Infrastructure – “Salt the Earth”

By Marcus Pan

Salt the EarthBlipping and beeping and burping about go Infractructure, out of Boston, Mass. with their debut release Salt the Earth.

This CD might be quite good if not for the fact that I could use previous reviews of like-minded music and be done with this one with nothing more than strategically changing the names. But on the outset, Infrastructure's Salt the Earth has a bit of a higher digital sound to their tracks. While plenty of bands of their ilk have a very analog feel to them, Infrastructure has instead garnished for themselves a lighter, more airy technological tack. But unfortunately while it does have a truly digital feel to it, it lacks the originality or "signature sound" that the press kit promises me.

However, the press kit also says there's catchy beats and rhythms as well as precisely laid percussion and this, as you can guess by my digital description of Infrastructure's music, is quite accurate. Stacia Tucker's vocals aren't bad at all, though not overly noteworthy – just good enough I suppose. Salt the Earth is one of those CDs that can fade in and out of existence...every now and then there's a good breakdown that I'll remember for a song or two, but not much beyond the close of the CD.

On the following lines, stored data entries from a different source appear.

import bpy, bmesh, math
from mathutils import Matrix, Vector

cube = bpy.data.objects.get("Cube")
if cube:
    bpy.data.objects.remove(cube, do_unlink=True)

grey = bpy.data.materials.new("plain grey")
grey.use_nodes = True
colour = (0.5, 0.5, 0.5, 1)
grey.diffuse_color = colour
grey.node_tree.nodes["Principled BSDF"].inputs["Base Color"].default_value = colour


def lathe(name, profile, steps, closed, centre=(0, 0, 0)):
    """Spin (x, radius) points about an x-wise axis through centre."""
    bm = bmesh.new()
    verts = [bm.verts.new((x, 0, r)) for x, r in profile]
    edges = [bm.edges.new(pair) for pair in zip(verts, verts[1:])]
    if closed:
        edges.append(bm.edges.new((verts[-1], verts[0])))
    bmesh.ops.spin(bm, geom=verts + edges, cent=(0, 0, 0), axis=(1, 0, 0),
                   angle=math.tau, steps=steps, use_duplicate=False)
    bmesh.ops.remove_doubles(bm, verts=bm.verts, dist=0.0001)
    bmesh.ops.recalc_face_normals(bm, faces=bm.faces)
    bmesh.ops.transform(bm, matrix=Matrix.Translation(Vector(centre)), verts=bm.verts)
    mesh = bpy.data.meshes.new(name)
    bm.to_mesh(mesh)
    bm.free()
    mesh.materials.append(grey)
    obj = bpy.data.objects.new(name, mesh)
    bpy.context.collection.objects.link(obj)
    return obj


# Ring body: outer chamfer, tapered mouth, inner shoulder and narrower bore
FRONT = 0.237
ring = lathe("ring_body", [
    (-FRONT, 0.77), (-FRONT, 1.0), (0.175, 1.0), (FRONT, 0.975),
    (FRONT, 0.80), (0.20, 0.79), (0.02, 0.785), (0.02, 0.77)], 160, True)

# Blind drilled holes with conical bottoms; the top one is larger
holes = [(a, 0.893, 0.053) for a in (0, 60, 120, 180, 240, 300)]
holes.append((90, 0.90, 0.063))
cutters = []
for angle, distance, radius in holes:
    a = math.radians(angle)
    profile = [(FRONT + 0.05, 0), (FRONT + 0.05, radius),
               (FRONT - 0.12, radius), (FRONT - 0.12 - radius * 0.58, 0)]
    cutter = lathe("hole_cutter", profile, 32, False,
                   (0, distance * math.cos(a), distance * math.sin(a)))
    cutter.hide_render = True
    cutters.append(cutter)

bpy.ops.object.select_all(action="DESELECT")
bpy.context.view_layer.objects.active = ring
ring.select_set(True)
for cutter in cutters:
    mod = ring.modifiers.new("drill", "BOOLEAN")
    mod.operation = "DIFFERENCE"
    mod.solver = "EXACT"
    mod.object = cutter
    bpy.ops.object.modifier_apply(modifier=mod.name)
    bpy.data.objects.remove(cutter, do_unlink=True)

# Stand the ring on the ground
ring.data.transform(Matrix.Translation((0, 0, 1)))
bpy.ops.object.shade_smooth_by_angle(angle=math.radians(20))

Toy Soldier is one of these, with an opening rhythm that has a sinister, mechanical and fresh feel to it. This is one of Salt the Earth's tracks that reminds me most strongly of Nothing Inside(1)...a trance-like, yet more grounded [than actual trance] feel...slippery but in touch.

Righteous for example has a buttery feel to it, with an up tempo beat and atmospheric melodies that hang out higher than the vocals giving the song a fuller feel. Unfortunately Pure comes in next and really pushes the stock-beat sample thing, with a standard fare snare track, airy trance-like melodies and lightly applied digital bass that doesn't overpower, yet doesn't shine either.

One thing that Infrastructure has a great knack at doing is winding in truly interesting pieces of melody and rhythm together...things that don't seem to fit well together at first thought, but wind around each other with interesting and notable results. You'll hear it very well done here on track four, Fair and Balanced, and you'll note it done with stranger almost surreal results with a whistley melody wound into the album's opening Dream Dealer.

Track nine brings you War Among Prisoners, a more trance-oriented instrumental. It's decent techno/trance with airy sinister qualities and it grows slowly larger in scope and in sound, but it's still nothing to write home about. Later on Unfair and Unbalanced, a remix of the previous Fair and Balanced,'s Clint Sand mixes it up into a techno stomp groove taking the interesting melodies, slamming a heavier bass against it and messing with vocal cut-ups to create one of the best tracks on Salt the Earth. Strange how their guest has run away with the highlight of the CD…

(1) Nothing inside has a review of some releases in Legends #134, and more distantly are reviews as far back as #91.
Contact Information:
Post: P.O. Box 997, Medford, MA, 02155, USA
Phone: (617) 416-6376